Solidarity has been a quite important phrase in the country I am from for the past few months. A slogan of the ongoing protests, you could say. This very situation that is going on in Hungary right now, made me understand what solidarity is.
For me, solidarity is when you protest for the rights of workers. Not because you will also become one in the future, but because when you think about what four-hundred hours of overtime work in a year means for a family, it breaks your heart. Too many children will grow up with their grandparents because mom and dad are working. Too many people will overwork themselves, just to earn enough money for their family to cover the very basic needs. Too many multinational companies will get richer every day, only shrugging when a simple worker dies.
Solidarity is when you stand up for the rights of migrants. The war is the only wall that protects the status quo that is oh-so-dear for mainly the United States. They would never want to lose their power. Cries of innocent folks will
never be heard by them. Populists will build entire hate campaigns on “the evil that are trying to take over our glorious country” while closing immigrants in tight spaces without giving them food for days.
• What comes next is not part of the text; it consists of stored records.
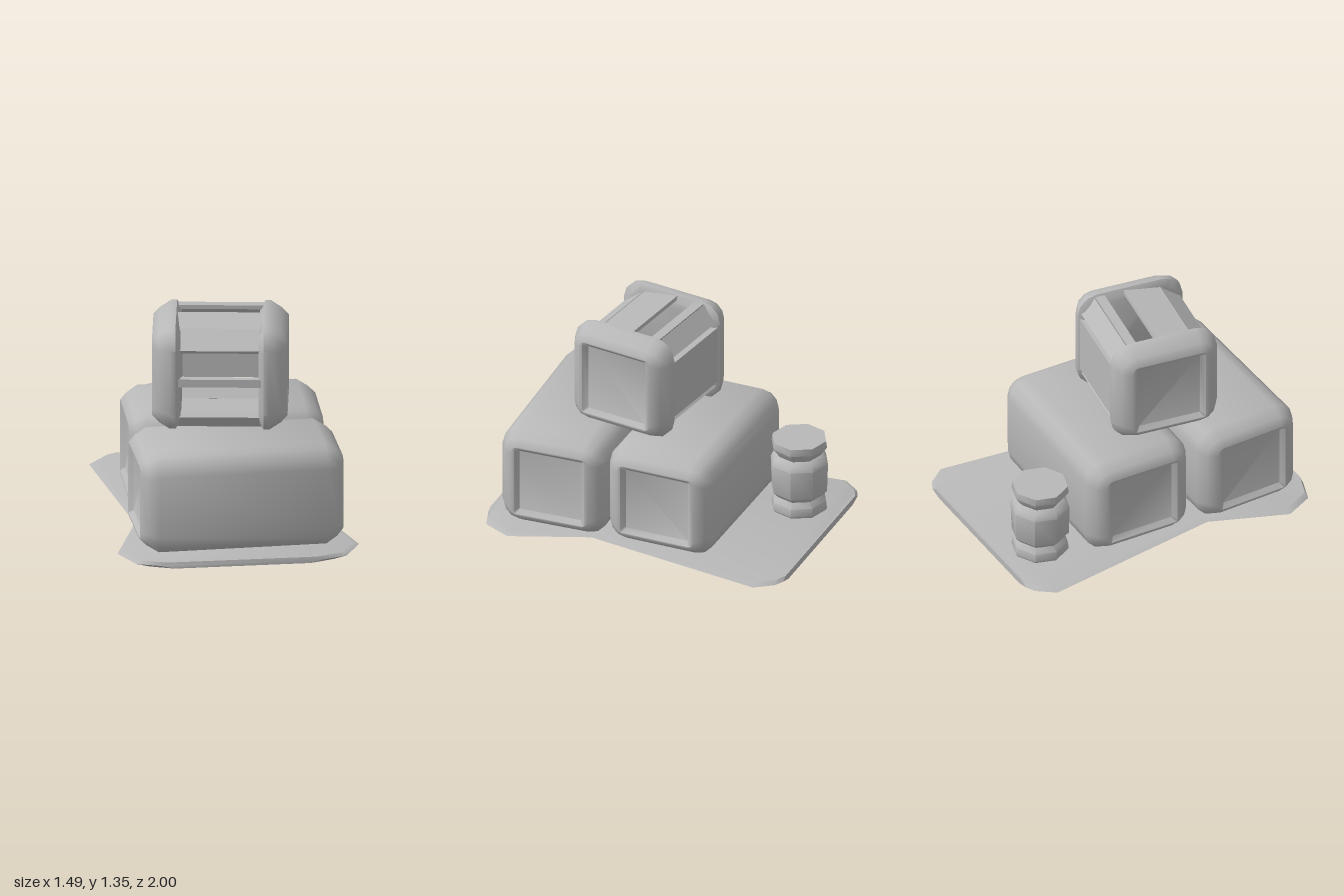
import * as THREE from 'three';
import { toCreasedNormals } from 'three/addons/utils/BufferGeometryUtils.js';

const grey = new THREE.MeshStandardMaterial({ color: 0xb8b8b8 });
grey.name = 'plain grey';

// Skin a row of equal-length loops and cap both ends.
function loft(loops) {
  const n = loops[0].length, pos = loops.flat(2), idx = [];
  for (let r = 0; r < loops.length - 1; r++) {
    for (let i = 0; i < n; i++) {
      const a = r * n + i, b = r * n + (i + 1) % n;
      idx.push(a, b, b + n, a, b + n, a + n);
    }
  }
  const last = (loops.length - 1) * n;
  for (let i = 1; i < n - 1; i++) idx.push(0, i + 1, i, last, last + i, last + i + 1);
  const g = new THREE.BufferGeometry();
  g.setAttribute('position', new THREE.Float32BufferAttribute(pos, 3));
  g.setIndex(idx);
  return toCreasedNormals(g, 0.8);
}

// Rounded rectangle across the x axis, given half sizes and corner radius.
function ring(x, hy, hz, r) {
  const pts = [];
  for (let c = 0; c < 4; c++) {
    const sy = c === 0 || c === 3 ? 1 : -1, sz = c < 2 ? 1 : -1;
    for (let k = 0; k <= 3; k++) {
      const a = (c + k / 3) * Math.PI / 2;
      pts.push([x, sy * (hy - r) + r * Math.cos(a), sz * (hz - r) + r * Math.sin(a)]);
    }
  }
  return pts;
}

// Recessed panel, rim and bevel of a crate's -x end.
const crateEnd = (w, hy, hz) => [
  ring(-w / 2 + 0.028, hy - 0.122, hz - 0.142, 0.005),
  ring(-w / 2, hy - 0.095, hz - 0.115, 0.01),
  ring(-w / 2, hy - 0.085, hz - 0.09, 0.05),
  ring(-w / 2 + 0.04, hy - 0.045, hz - 0.035, 0.1),
  ring(-w / 2 + 0.11, hy, hz, 0.13),
];
const flip = (loops) => loops.map((l) => l.map(([x, y, z]) => [-x, y, z])).reverse();

function add(parent, name, geometry) {
  const m = new THREE.Mesh(geometry, grey);
  m.name = name;
  parent.add(m);
  return m;
}

function closedCrate(parent, name, w, h, d, x, y, z, turn) {
  const end = crateEnd(w, h / 2, d / 2);
  const m = add(parent, name, loft([...end, ...flip(end)]));
  m.position.set(x, y, z);
  m.rotation.y = turn;
}

export function createModel() {
  const model = new THREE.Group();
  model.name = 'crateStack';

  // Thin waisted ground plate, arched underneath
  const rows = [[-1, 0.58], [-0.97, 0.64], [-0.86, 0.725], [0.28, 0.58], [0.77, 0.745], [0.95, 0.65], [1, 0.5]];
  add(model, 'groundPlate', loft(rows.map(([z, w]) => {
    const t = Math.abs(z - 0.28);
    const bottom = Math.max(0.002, 0.045 - t * (z > 0.28 ? 0.05 : 0.035));
    const top = 0.057 - t * 0.01, mid = (top + bottom) / 2;
    return [[w, mid, z], [w - 0.04, top, z], [-w + 0.04, top, z],
      [-w, mid, z], [-w + 0.08, bottom, z], [w - 0.08, bottom, z]];
  })));

  // Two closed crates side by side
  closedCrate(model, 'frontCrate', 1.26, 0.65, 0.69, 0.01, 0.375, 0.56, 0.035);
  closedCrate(model, 'rearCrate', 1.2, 0.65, 0.7, 0.01, 0.375, -0.165, -0.012);

  // Open slatted crate on top
  const open = new THREE.Group();
  open.name = 'openCrate';
  open.position.set(-0.036, 1.018, 0.157);
  open.rotation.y = -0.14;
  model.add(open);
  const W = 0.83, H = 0.675, D = 0.69;
  const end = [...crateEnd(W, H / 2, D / 2),
    ring(-0.27, H / 2, D / 2, 0.13), ring(-0.24, H / 2 - 0.05, D / 2 - 0.03, 0.1)];
  add(open, 'rightEnd', loft(end));
  add(open, 'leftEnd', loft(flip(end)));

  // Boards between the ends: name, height, depth, y, z, tilt
  const boards = [
    ['backWall', 0.38, 0.04, 0, -0.315, 0],
    ['backTopBoard', 0.13, 0.03, 0.262, -0.27, 0.75],
    ['backBottomBoard', 0.13, 0.03, -0.262, -0.27, -0.75],
    ['topRearSlat', 0.025, 0.06, 0.312, -0.2, 0],
    ['topFrontSlat', 0.025, 0.23, 0.3, 0.07, 0.12],
    ['topFrontLip', 0.025, 0.165, 0.242, 0.245, 0.65],
    ['floorBoard', 0.03, 0.44, -0.315, 0, 0],
    ['frontMiddleBar', 0.05, 0.05, -0.005, 0.305, 0],
    ['frontBottomBar', 0.1, 0.04, -0.26, 0.265, 0.65],
  ];
  for (const [name, h, d, y, z, tilt] of boards) {
    const m = add(open, name, new THREE.BoxGeometry(0.56, h, d));
    m.position.set(0, y, z);
    m.rotation.x = tilt;
  }

  // Eight-sided jar with a pinched neck and foot
  const profile = [[0, 0.035], [0.16, 0.035], [0.178, 0.06], [0.172, 0.11], [0.145, 0.145], [0.178, 0.18],
    [0.184, 0.37], [0.165, 0.41], [0.135, 0.425], [0.178, 0.485], [0.172, 0.53], [0, 0.53]];
  const jar = add(model, 'jar', toCreasedNormals(
    new THREE.LatheGeometry(profile.map(([x, y]) => new THREE.Vector2(x, y)), 8), 0.85));
  jar.position.set(-0.29, 0, -0.735);
  jar.rotation.y = 0.1;

  return model;
}
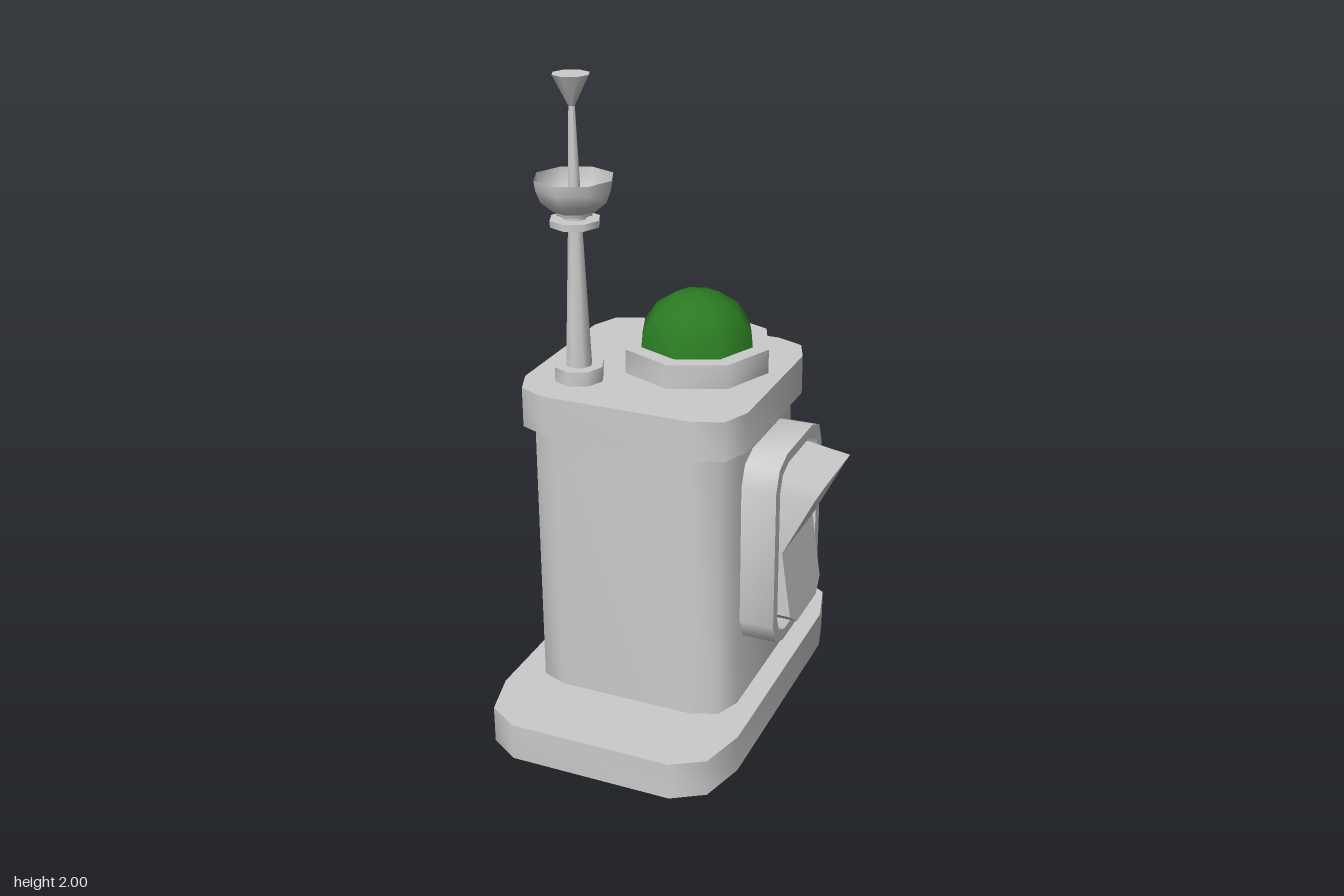
import * as THREE from 'three';
import { toCreasedNormals } from 'three/addons/utils/BufferGeometryUtils.js';

const grey = new THREE.MeshStandardMaterial({ color: 0xcccccc, side: THREE.DoubleSide });
const green = new THREE.MeshStandardMaterial({ color: 0x2a7a22 });

// Corner-cut rectangle with two-step corners: half sizes w, h and corner reach cx, cy
function cornerPoints(w, h, cx, cy) {
  const quarter = [[w, h - cy], [w - cx * 0.29, h - cy * 0.29], [w - cx, h]];
  const mirrored = quarter.map(([x, y]) => [-x, y]).reverse();
  const top = [...quarter, ...mirrored];
  return [...top, ...top.map(([x, y]) => [-x, -y])].map(([x, y]) => new THREE.Vector2(x, y));
}

function block(w, h, cx, cy, depth, hole) {
  const shape = new THREE.Shape(cornerPoints(w, h, cx, cy));
  if (hole) shape.holes.push(new THREE.Path(cornerPoints(...hole).reverse()));
  return new THREE.ExtrudeGeometry(shape, { depth, bevelEnabled: false });
}

function addMesh(parent, name, geometry, x = 0, y = 0, z = 0, material = grey, crease = 0.9) {
  const mesh = new THREE.Mesh(toCreasedNormals(geometry, crease), material);
  mesh.name = name;
  mesh.position.set(x, y, z);
  parent.add(mesh);
  return mesh;
}

// Rocker built from rows of [y at back, y at front, front x, half width]
function rockerGeometry() {
  const rows = [
    [0.37, 0.37, 0.385, 0.09], [0.41, 0.41, 0.38, 0.14], [0.62, 0.62, 0.35, 0.14],
    [0.84, 0.81, 0.445, 0.14], [0.885, 0.85, 0.467, 0.125],
  ];
  const positions = [], index = [];
  for (const [yb, yf, x, w] of rows) {
    positions.push(0.25, yb, w, x, yf, w, x, yf, -w, 0.25, yb, -w);
  }
  for (let r = 0; r < rows.length - 1; r++) {
    for (let k = 0; k < 4; k++) {
      const a = r * 4 + k, b = r * 4 + (k + 1) % 4;
      index.push(a, b, b + 4, a, b + 4, a + 4);
    }
  }
  const t = (rows.length - 1) * 4;
  index.push(0, 2, 1, 0, 3, 2, t, t + 1, t + 2, t, t + 2, t + 3);
  const geometry = new THREE.BufferGeometry();
  geometry.setAttribute('position', new THREE.Float32BufferAttribute(positions, 3));
  geometry.setIndex(index);
  return geometry;
}

export function createModel() {
  const model = new THREE.Group();
  model.name = 'controlPedestal';
  const up = (g) => g.rotateX(-Math.PI / 2);
  const sideways = (g) => g.rotateY(Math.PI / 2);

  // Base, body and cap
  addMesh(model, 'base', up(block(0.39, 0.587, 0.135, 0.205, 0.118)), -0.08);
  addMesh(model, 'body', up(block(0.325, 0.325, 0.11, 0.11, 0.87)), -0.082, 0.115);
  addMesh(model, 'cap', up(block(0.353, 0.355, 0.12, 0.12, 0.122)), -0.082, 0.978);

  // Dome lamp
  addMesh(model, 'domeRing', new THREE.CylinderGeometry(0.23, 0.23, 0.075, 8), -0.008, 1.137, -0.065);
  const dome = new THREE.SphereGeometry(0.185, 8, 4, 0, Math.PI * 2, 0, Math.PI / 2);
  addMesh(model, 'dome', dome, -0.008, 1.145, -0.065, green, 1.2);

  // Antenna with collars, bowl and flared tip
  const antenna = new THREE.Group();
  antenna.name = 'antenna';
  antenna.position.set(-0.28, 0, 0.185);
  model.add(antenna);
  const stages = [
    ['antennaFoot', 0.075, 0.075, 1.1, 1.145],
    ['lowerPole', 0.021, 0.04, 1.145, 1.58],
    ['lowerCollar', 0.075, 0.075, 1.57, 1.59],
    ['collarNeck', 0.035, 0.035, 1.59, 1.605],
    ['upperCollar', 0.06, 0.055, 1.603, 1.62],
    ['upperPole', 0.009, 0.021, 1.61, 1.925],
    ['flaredTip', 0.055, 0.009, 1.91, 2.0],
  ];
  for (const [name, top, bottom, y0, y1] of stages) {
    addMesh(antenna, name, new THREE.CylinderGeometry(top, bottom, y1 - y0, 8), 0, (y0 + y1) / 2);
  }
  const bowlProfile = [[0, 1.615], [0.065, 1.615], [0.1, 1.645], [0.114, 1.68], [0.118, 1.71]];
  addMesh(antenna, 'bowl', new THREE.LatheGeometry(bowlProfile.map((p) => new THREE.Vector2(...p)), 8));

  // Switch housing on the left side: rim, inner step and rocker
  addMesh(model, 'switchRim', sideways(block(0.204, 0.312, 0.09, 0.09, 0.112, [0.17, 0.28, 0.07, 0.07])), 0.238, 0.623);
  addMesh(model, 'switchStep', sideways(block(0.172, 0.282, 0.07, 0.07, 0.07, [0.145, 0.26, 0.055, 0.055])), 0.238, 0.623);
  addMesh(model, 'switchRocker', rockerGeometry(), 0, 0, 0, grey, 0.4);

  // Three wedge louvres on the back
  const wedge = new THREE.Shape([[0, 0], [0.065, 0], [0, 0.085]].map((p) => new THREE.Vector2(...p)));
  for (let i = 0; i < 3; i++) {
    const louvre = new THREE.ExtrudeGeometry(wedge, { depth: 0.36, bevelEnabled: false });
    addMesh(model, 'louvre', sideways(louvre), -0.255, 0.56 + i * 0.109, -0.323);
  }
  return model;
}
Solidarity is when you stand up for the rights of the LGBTQ community. When you are trying to help those who live their life in complete denial and hatred just because of their love life or gender. When you have the courage to ask the world: if a man and a woman can marry, why can’t gays? If a man and a woman will never be killed for holding hands, why would gay people be?
Solidarity is when you stand up for the equality of women. You do not say that women are better than men but women are better than how they are being treated right now. The pay gap, all of the society’s expectations about “how a women should look”, ”how a women should speak”. My long-time dream is to become a demolition expert. I got told I cannot be. Why? Because it is not a women’s job. Become a teacher instead. Become a pediatrician. Do that because that are jobs specifically for the “weaker gender”.
Solidarity is not something that can be defined in a dictionary. It is an overwhelming feeling of will to act, to help others in need, to do everything to protect the basic rights of every person, regardless of their gender, sexuality, financial situation or skin colour. Every one of us are equal human beings.